Joseph Perles

From Wikipedia, the free encyclopedia
Jump to: navigation, search

Joseph Perles (1835–1894), Hungarian Jewish rabbi.

Biography[edit]

Perles born in Baja Hungary on November 26, 1835. Having received his early instruction in the Talmud from his father, Baruch Asher Perles, he was educated successively at the gymnasium of his native city, was one of the first rabbis trained at the new type of rabbinical seminary at Breslau, and the university of that city (Oriental philology and philosophy; Ph.D. 1859, presenting as his dissertation Meletemata Peschitthoniana).[1]

Perles was awarded his rabbinical diploma in 1862. He had already received a call, in the autumn of the previous year, as preacher to the community of Posen; and in that city he founded a religious school. In 1863 he married Rosalie, the eldest daughter of Simon Baruch Schefftel. In the same year he declined a call to Budapest; but in 1871 he accepted the rabbinate of Münich, being the first rabbi of modern training to fill that office. As the registration law which had restricted the expansion of the communities had not been abrogated until 1861, Perles found an undeveloped community; but under his management it soon began to flourish, and in 1887 he dedicated the new synagogue. He declined not only a call to succeed Abraham Geiger as rabbi in Berlin, but also a chair at the newly founded seminary in Budapest.[1] He died at Munich on March 4, 1894.[2]

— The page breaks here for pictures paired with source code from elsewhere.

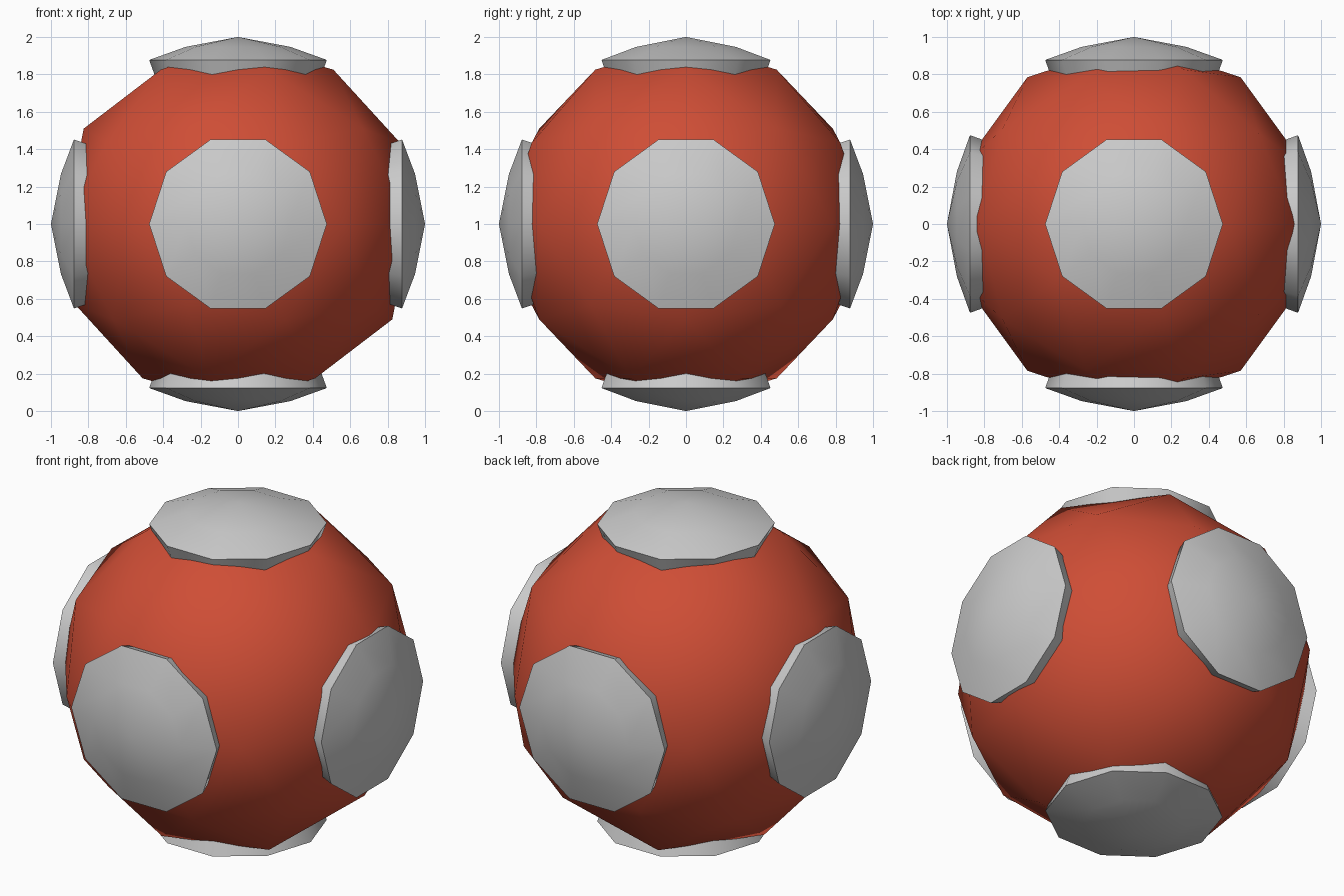
import bpy, bmesh, math
from mathutils import Vector

if "Cube" in bpy.data.objects:
    bpy.data.objects.remove(bpy.data.objects["Cube"])

CENTRE = Vector((0, 0, 1))

# red low-poly ball
bpy.ops.mesh.primitive_ico_sphere_add(subdivisions=2, radius=0.97, location=CENTRE)
ball = bpy.context.object
ball.name = "ball"
red = bpy.data.materials.new("red")
red.diffuse_color = (0.62, 0.075, 0.036, 1)
red.use_nodes = True
red.node_tree.nodes["Principled BSDF"].inputs["Base Color"].default_value = red.diffuse_color
ball.data.materials.append(red)
bpy.ops.object.shade_smooth()


# ten-sided domed cap facing direction n, with one corner along direction u
def cap(name, n, u):
    n, u = Vector(n), Vector(u)
    v = n.cross(u)
    profile = [(0.28, 0.947), (0.475, 0.877), (0.425, 0.74)]  # radius, height
    bm = bmesh.new()
    apex = bm.verts.new(n)
    rings = []
    for r, h in profile:
        rings.append([bm.verts.new(n * h + u * r * math.cos(a) + v * r * math.sin(a))
                      for a in (math.tau * i / 10 for i in range(10))])
    for i in range(10):
        j = (i + 1) % 10
        bm.faces.new((apex, rings[0][i], rings[0][j]))
        for a, b in zip(rings, rings[1:]):
            bm.faces.new((a[i], b[i], b[j], a[j]))
    bm.faces.new(rings[-1][::-1])
    bmesh.ops.recalc_face_normals(bm, faces=bm.faces)
    mesh = bpy.data.meshes.new(name)
    bm.to_mesh(mesh)
    bm.free()
    ob = bpy.data.objects.new(name, mesh)
    ob.location = CENTRE
    bpy.context.collection.objects.link(ob)
    bpy.ops.object.select_all(action='DESELECT')
    ob.select_set(True)
    bpy.context.view_layer.objects.active = ob
    bpy.ops.object.shade_smooth_by_angle(angle=math.radians(35))


# one cap on each axis end
X, Y = (1, 0, 0), (0, 1, 0)
for name, n, u in [("top_cap", (0, 0, 1), X), ("bottom_cap", (0, 0, -1), X),
                   ("front_cap", (0, -1, 0), X), ("back_cap", (0, 1, 0), X),
                   ("right_cap", (1, 0, 0), Y), ("left_cap", (-1, 0, 0), Y)]:
    cap(name, n, u)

Works[edit]

Perles' most important essays were on folklore and custom. There is much that is striking and original in his history of marriage (Die Judische Hochzeit in nachbiblischer Zeit, 1860), and of mourning customs (Die Leichenfeierlichkeitcn ins nachbiblischen Judenthum, 1861), his contributions to the sources of the Arabian Nights (Zur rabbinischen Sprach-und Sagenkunde, 1873), and his notes on rabbinic antiquities (Beitrage zur rabbiniscizen Sprachund Altertumskunde, 1893). Perles' essays are rich in suggestiveness, and have been the starting-point of much fruitful research. He also wrote an essay on Nachmanides, and a biography and critical appreciation of Rashba (1863).[2]

Notes[edit]

References[edit]

Attribution
  •  This article incorporates text from a publication now in the public domainAbrahams, Israel (1911). "Perles, Joseph". In Chisholm, Hugh. Encyclopædia Britannica. 21 (11th ed.). Cambridge University Press. p. 174. 
  •  This article incorporates text from a publication now in the public domainDeutsch, Gotthard; Singer, Isidore (1901–1906). "Perles". In Singer, Isidore; et al. Jewish Encyclopedia. New York: Funk & Wagnalls Company.  Endnotes:
    • D. Kaufmann, in Münchener Allgemeine Zeitung, March 17, 1894, Supplement;
    • B. Rippner, in Israelitische Wochenschrift, March 30, 1894;
    • L. Blau, in Magyar Zsidό Szemle, xi. 146-151;
    • W. Bacher, in J. Q. R. vii. 1-23;
    • Israel Lévi, in R. E. J. xxix. 156-157.

External links[edit]